CREATE TABLE accounts (username varchar(100), passwordchkpass);INSERT INTO accounts(username, “password”) VALUES (‘user1’,‘pass1’);INSERT INTO accounts(username, “password”) VALUES (‘user2’,‘pass2’);
We can authenticate users with a query like the onethat follows:
SELECT count(*) from accounts where username=’user1’ andpassword = ‘pass1’
The ‘=’ operator uses the
inthe module to test for equality.
uses the Unix
function, and hence it is weak; only the first eightcharacters of the text are used in the algorithm.

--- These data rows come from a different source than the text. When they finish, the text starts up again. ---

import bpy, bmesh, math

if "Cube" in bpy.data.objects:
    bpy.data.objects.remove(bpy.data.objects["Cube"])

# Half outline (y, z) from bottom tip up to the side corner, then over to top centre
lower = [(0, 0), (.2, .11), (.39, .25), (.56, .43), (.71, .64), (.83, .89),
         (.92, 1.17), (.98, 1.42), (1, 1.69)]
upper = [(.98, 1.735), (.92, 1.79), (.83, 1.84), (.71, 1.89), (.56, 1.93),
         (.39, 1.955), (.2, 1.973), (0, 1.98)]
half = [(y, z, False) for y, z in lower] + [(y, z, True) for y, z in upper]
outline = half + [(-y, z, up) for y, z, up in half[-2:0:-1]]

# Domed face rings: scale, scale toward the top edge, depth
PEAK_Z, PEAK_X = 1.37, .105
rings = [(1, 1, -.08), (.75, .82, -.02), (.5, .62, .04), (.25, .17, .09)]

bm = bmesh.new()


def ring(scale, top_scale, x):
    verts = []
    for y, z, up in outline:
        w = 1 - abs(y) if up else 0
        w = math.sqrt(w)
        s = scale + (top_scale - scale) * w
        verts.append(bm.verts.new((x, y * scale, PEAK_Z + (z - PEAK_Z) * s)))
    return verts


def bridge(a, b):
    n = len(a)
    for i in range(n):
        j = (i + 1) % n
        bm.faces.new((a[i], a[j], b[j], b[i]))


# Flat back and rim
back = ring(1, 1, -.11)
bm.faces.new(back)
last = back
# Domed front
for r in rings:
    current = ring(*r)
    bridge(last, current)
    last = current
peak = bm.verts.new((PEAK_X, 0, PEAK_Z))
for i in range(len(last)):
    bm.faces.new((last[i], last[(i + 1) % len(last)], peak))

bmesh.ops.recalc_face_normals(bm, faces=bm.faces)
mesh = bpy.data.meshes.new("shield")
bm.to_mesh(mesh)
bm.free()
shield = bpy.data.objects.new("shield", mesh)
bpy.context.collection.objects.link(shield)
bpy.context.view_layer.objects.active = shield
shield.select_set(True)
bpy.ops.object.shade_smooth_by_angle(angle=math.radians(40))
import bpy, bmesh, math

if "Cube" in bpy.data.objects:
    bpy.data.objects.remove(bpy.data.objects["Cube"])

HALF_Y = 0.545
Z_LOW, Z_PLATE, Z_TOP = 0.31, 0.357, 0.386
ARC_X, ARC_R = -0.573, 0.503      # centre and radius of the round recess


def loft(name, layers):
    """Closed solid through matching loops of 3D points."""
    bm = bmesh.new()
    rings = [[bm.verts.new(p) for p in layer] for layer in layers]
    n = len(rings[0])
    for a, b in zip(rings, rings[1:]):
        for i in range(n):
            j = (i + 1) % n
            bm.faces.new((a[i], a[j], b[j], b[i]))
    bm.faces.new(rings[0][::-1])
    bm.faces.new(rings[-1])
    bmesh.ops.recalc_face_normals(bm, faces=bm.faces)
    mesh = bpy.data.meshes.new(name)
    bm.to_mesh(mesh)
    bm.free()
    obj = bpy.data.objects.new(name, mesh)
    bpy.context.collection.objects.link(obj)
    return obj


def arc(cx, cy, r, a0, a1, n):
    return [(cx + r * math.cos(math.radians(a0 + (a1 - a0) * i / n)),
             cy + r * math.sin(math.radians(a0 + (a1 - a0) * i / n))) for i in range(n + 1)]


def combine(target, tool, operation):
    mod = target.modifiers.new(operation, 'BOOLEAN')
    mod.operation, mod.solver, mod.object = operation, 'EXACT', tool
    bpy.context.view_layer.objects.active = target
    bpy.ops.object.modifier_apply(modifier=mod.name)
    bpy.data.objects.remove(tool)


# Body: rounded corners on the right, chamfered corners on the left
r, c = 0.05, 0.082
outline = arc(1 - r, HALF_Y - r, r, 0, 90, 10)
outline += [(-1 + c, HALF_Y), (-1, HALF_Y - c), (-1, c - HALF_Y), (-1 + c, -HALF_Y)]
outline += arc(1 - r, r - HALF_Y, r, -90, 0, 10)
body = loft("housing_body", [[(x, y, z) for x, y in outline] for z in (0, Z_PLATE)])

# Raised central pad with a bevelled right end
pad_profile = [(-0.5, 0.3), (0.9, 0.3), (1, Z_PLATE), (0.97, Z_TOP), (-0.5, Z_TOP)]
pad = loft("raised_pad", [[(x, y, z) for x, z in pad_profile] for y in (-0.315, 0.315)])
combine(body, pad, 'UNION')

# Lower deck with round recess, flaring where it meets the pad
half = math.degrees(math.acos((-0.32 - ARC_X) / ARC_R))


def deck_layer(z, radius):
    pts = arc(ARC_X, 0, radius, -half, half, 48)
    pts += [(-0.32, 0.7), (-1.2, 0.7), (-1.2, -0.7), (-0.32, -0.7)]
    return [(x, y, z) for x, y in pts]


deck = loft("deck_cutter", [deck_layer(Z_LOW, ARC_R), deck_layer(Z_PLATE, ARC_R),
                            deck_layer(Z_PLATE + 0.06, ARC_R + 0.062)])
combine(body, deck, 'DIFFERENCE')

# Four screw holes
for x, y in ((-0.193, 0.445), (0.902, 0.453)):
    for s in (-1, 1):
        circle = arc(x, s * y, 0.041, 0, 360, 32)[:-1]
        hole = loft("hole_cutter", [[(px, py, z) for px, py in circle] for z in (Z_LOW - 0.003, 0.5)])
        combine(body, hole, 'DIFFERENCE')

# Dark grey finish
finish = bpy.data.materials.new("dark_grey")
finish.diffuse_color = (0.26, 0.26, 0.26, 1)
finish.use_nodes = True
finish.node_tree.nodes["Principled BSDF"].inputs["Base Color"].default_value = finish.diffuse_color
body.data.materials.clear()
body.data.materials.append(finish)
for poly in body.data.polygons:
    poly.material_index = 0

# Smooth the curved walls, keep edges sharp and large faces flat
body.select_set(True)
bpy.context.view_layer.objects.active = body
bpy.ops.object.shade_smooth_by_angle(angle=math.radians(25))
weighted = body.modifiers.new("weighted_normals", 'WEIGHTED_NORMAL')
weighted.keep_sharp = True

has limited practical use; the
module is aneffective alternative.
This module installs the
are phonetic algorithms—they convert atext string to a code string based on its pronunciation.
return a numeric valuebased on the similarity of the two input strings. Let’snow look into the
functions. The Levenshtein distance between twostrings is the minimum number of insertions, deletionsor substitutions required to convert one string toanother.
SELECT levenshtein(‘foodlets’, ‘booklets’);
This query returns 2, as is obvious.The
function takes a text string andthe maximum length of the output code as its two inputparameters. These examples return FTLTS:
SELECT metaphone(‘foodlets’, 6);SELECT metaphone(‘fudlets’, 6);
If we try to get the Levenshtein distance between thereturned strings, this returns 0:
This means that the two words sound similar.
is very helpful in implementing thesearch feature for a website. Now the search can work withalternate spellings and misspelled keywords. Reminds youof the ‘Did you mean...’ feature on Google Search, right?
This module will introduce data types to storeinternational standard numbers like International StandardBook Numbers (ISBN), International Standard MusicNumbers (ISMN), International Standard Serial Numbers(ISSN), Universal Product Codes (UPC), etc. It will alsoadd functions to validate data, type-cast numbers fromolder formats to the newer 13-digit formats, and vice-versa. Let’s test this module for storing book information:
CREATE TABLE books(number isbn13, title varchar(100))INSERT INTO books(“number”, title) VALUES (‘978-03’,‘Rework’);
The INSERT statement throws an error:
Invalidinput syntax for ISBN number: “978-03”.
However, thisworks just fine:
INSERT INTO books(“number”, title) VALUES (‘978-0307463746’,‘Rework’)
To convert a 10-digit ISBN to 13 digits, use the
INSERT INTO books(“number”, title) VALUES(isbn13(‘0307463745’), ‘Rework’)
(Actually, the name of the book mentioned here,'Rework' by Jason Fried, happens to be my favouritebook on product/project management! I have prescribedit to all my team-mates.)
You must have heard enough about NoSQL and key-value databases. It’s not always NoSQL vs relationaldatabases—with the
module, PostgreSQLallows you to store data in the form of key-value pairs,within a column of a table. Imagine you are processingspreadsheets and you have no idea about the columnheaders and the data type of the data in the sheets.That’s when
comes to your rescue! Incidentally,
takes keys and values as text; the value canbe NULL, but not the key. Let’s create a table with acolumn of type
and insert some rows:
CREATE TABLE kv_data( id integer, data hstore)INSERT into kv_data values(1, hstore(‘name’, ‘amit’) || hstore(‘city’, ‘bangalore’)),(2, hstore(‘name’, ‘raghu’) || hstore(‘age’, ‘26’)),(3, hstore(‘name’, ‘ram’) || hstore(‘age’, ‘28’));
You can create your own keys like
etc. The ‘||’ operator is used for
www.LinuxFU.m|LINUX For YoU|March 2012|